> [EXERCISE] Lines with the word "data" in them are the ones to copy from the records.

(RECORDS SUPPLIED Opens)

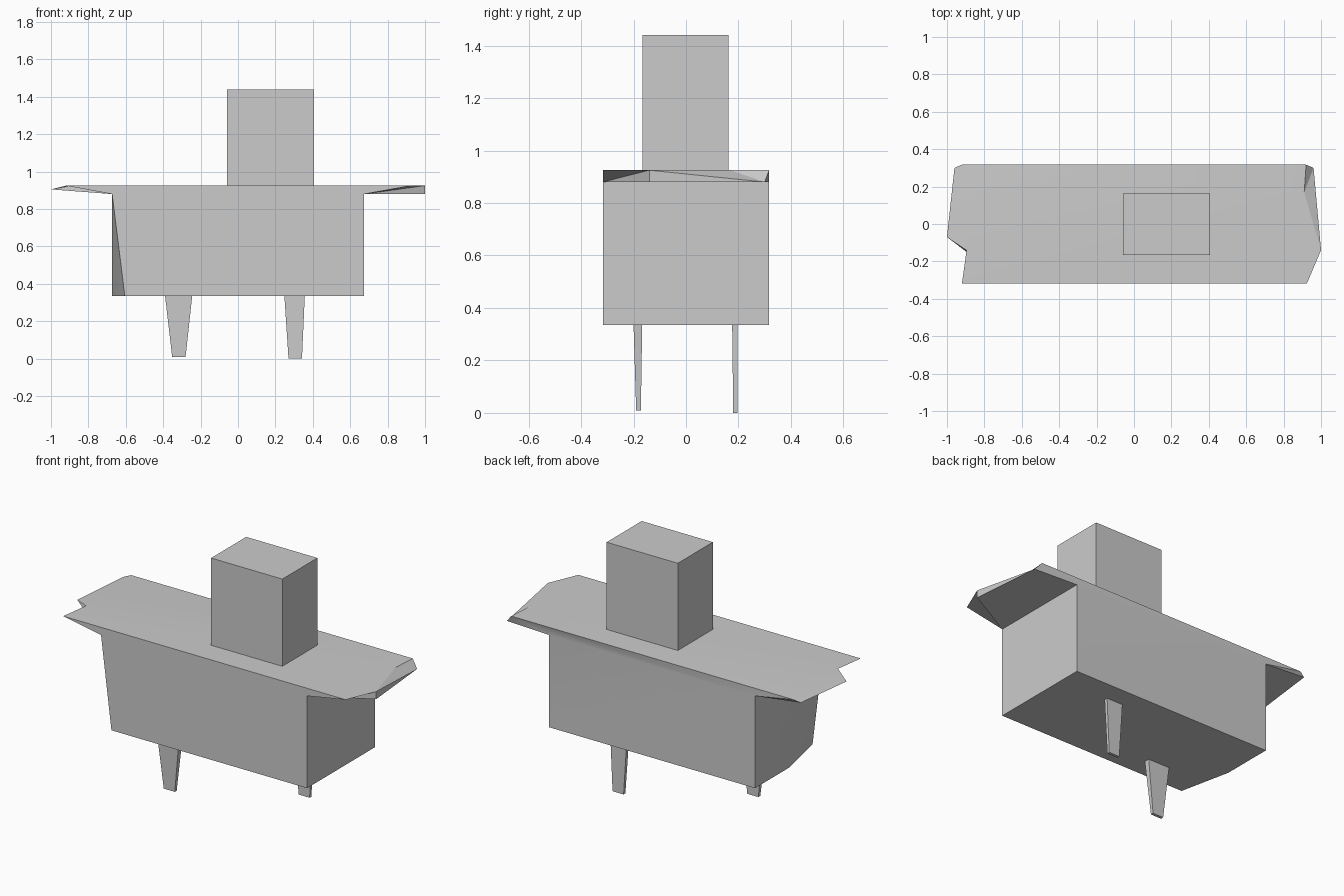
import bpy
import bmesh
import math

if "Cube" in bpy.data.objects:
    bpy.data.objects.remove(bpy.data.objects["Cube"], do_unlink=True)

# One plain grey for everything
grey = bpy.data.materials.new("plain grey")
grey.use_nodes = True
shade = (0.6, 0.6, 0.6, 1)
grey.diffuse_color = shade
grey.node_tree.nodes["Principled BSDF"].inputs["Base Color"].default_value = shade

# Shared levels and planes
FLOOR, RIM, TOP = 0.335, 0.88, 0.925
BACK = 0.317
FRONT = -BACK
END = 0.673


def build(name, points, faces):
    """Make an object from named points and faces listed by point name."""
    bm = bmesh.new()
    verts = {key: bm.verts.new(co) for key, co in points.items()}
    for face in faces:
        bm.faces.new([verts[key] for key in face.split()])
    bmesh.ops.recalc_face_normals(bm, faces=bm.faces)
    mesh = bpy.data.meshes.new(name)
    bm.to_mesh(mesh)
    bm.free()
    mesh.materials.append(grey)
    obj = bpy.data.objects.new(name, mesh)
    bpy.context.collection.objects.link(obj)
    bpy.ops.object.select_all(action="DESELECT")
    obj.select_set(True)
    bpy.context.view_layer.objects.active = obj
    bpy.ops.object.shade_smooth_by_angle(angle=math.radians(20))
    return obj


def tapered_block(name, low, high):
    """Block between two rectangles given as (x0, x1, y0, y1, z)."""
    points = {}
    for level, (x0, x1, y0, y1, z) in (("low", low), ("high", high)):
        corners = ((x0, y0), (x1, y0), (x1, y1), (x0, y1))
        for i, (x, y) in enumerate(corners):
            points[f"{level}{i}"] = (x, y, z)
    faces = [" ".join(f"{level}{i}" for i in range(4)) for level in ("low", "high")]
    for i in range(4):
        j = (i + 1) % 4
        faces.append(f"low{i} low{j} high{j} high{i}")
    return build(name, points, faces)


# Body: deep trough whose top flares into an overhanging ledge at both ends
body_points = {
    # floor, with one clipped corner
    "floor_lf": (END, FRONT, FLOOR),
    "floor_lb": (END, BACK, FLOOR),
    "floor_rb": (-END, BACK, FLOOR),
    "floor_rm": (-END, 0, FLOOR),
    "floor_rf": (-0.605, FRONT, FLOOR),
    # rim under the ledges
    "rim_lf": (END, FRONT, RIM),
    "rim_lb": (END, BACK, RIM),
    "rim_rf": (-END, FRONT, RIM),
    "rim_rb": (-END, BACK, RIM),
    # left ledge
    "left_f": (0.925, FRONT, TOP),
    "left_tip": (1, -0.14, TOP),
    "left_tip_low": (1, -0.14, RIM),
    "left_crease": (0.91, 0.17, TOP),
    "left_fold": (0.96, 0.3, RIM),
    "left_b": (0.92, BACK, TOP),
    # right ledge, notched
    "right_f": (-0.92, FRONT, TOP),
    "notch": (-0.895, -0.14, TOP),
    "right_tip": (-1, -0.07, 0.905),
    "right_fold": (-0.96, 0.3, 0.91),
    "right_b": (-0.92, BACK, TOP),
}
body_faces = [
    # front, back, floor
    "floor_rf floor_lf rim_lf left_f right_f rim_rf",
    "floor_rb floor_lb rim_lb left_b right_b rim_rb",
    "floor_lf floor_lb floor_rb floor_rm floor_rf",
    # ends
    "floor_lf floor_lb rim_lb rim_lf",
    "floor_rm floor_rb rim_rb rim_rf",
    "floor_rf floor_rm rim_rf",
    # top
    "left_f left_tip left_crease left_b right_b notch right_f",
    "left_tip left_fold left_crease",
    "left_crease left_fold left_b",
    "notch right_b right_tip",
    "right_tip right_b right_fold",
    # left ledge edge and underside
    "left_tip left_tip_low left_fold",
    "rim_lf left_tip_low left_tip",
    "rim_lf left_tip left_f",
    "rim_lf rim_lb left_fold left_tip_low",
    "rim_lb left_b left_fold",
    # right ledge underside
    "rim_rf right_f notch",
    "rim_rf notch right_tip",
    "rim_rf right_tip rim_rb",
    "rim_rb right_tip right_fold",
    "rim_rb right_fold right_b",
]
build("body", body_points, body_faces)

# Upright block on the top
block = (-0.06, 0.405, -0.165, 0.162)
tapered_block("upper_block", (*block, TOP), (*block, 1.44))

# Two thin tapered legs
tapered_block("right_leg", (-0.352, -0.28, -0.19, -0.172, 0.01),
              (-0.39, -0.245, -0.2, -0.167, FLOOR))
tapered_block("left_leg", (0.27, 0.342, 0.18, 0.197, 0),
              (0.248, 0.357, 0.176, 0.197, FLOOR))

(RECORDS SUPPLIED Closes)

> [EXERCISE OUTPUT]
if "Cube" in bpy.data.objects:
    bpy.data.objects.remove(bpy.data.objects["Cube"], do_unlink=True)
grey = bpy.data.materials.new("plain grey")
    mesh = bpy.data.meshes.new(name)
    obj = bpy.data.objects.new(name, mesh)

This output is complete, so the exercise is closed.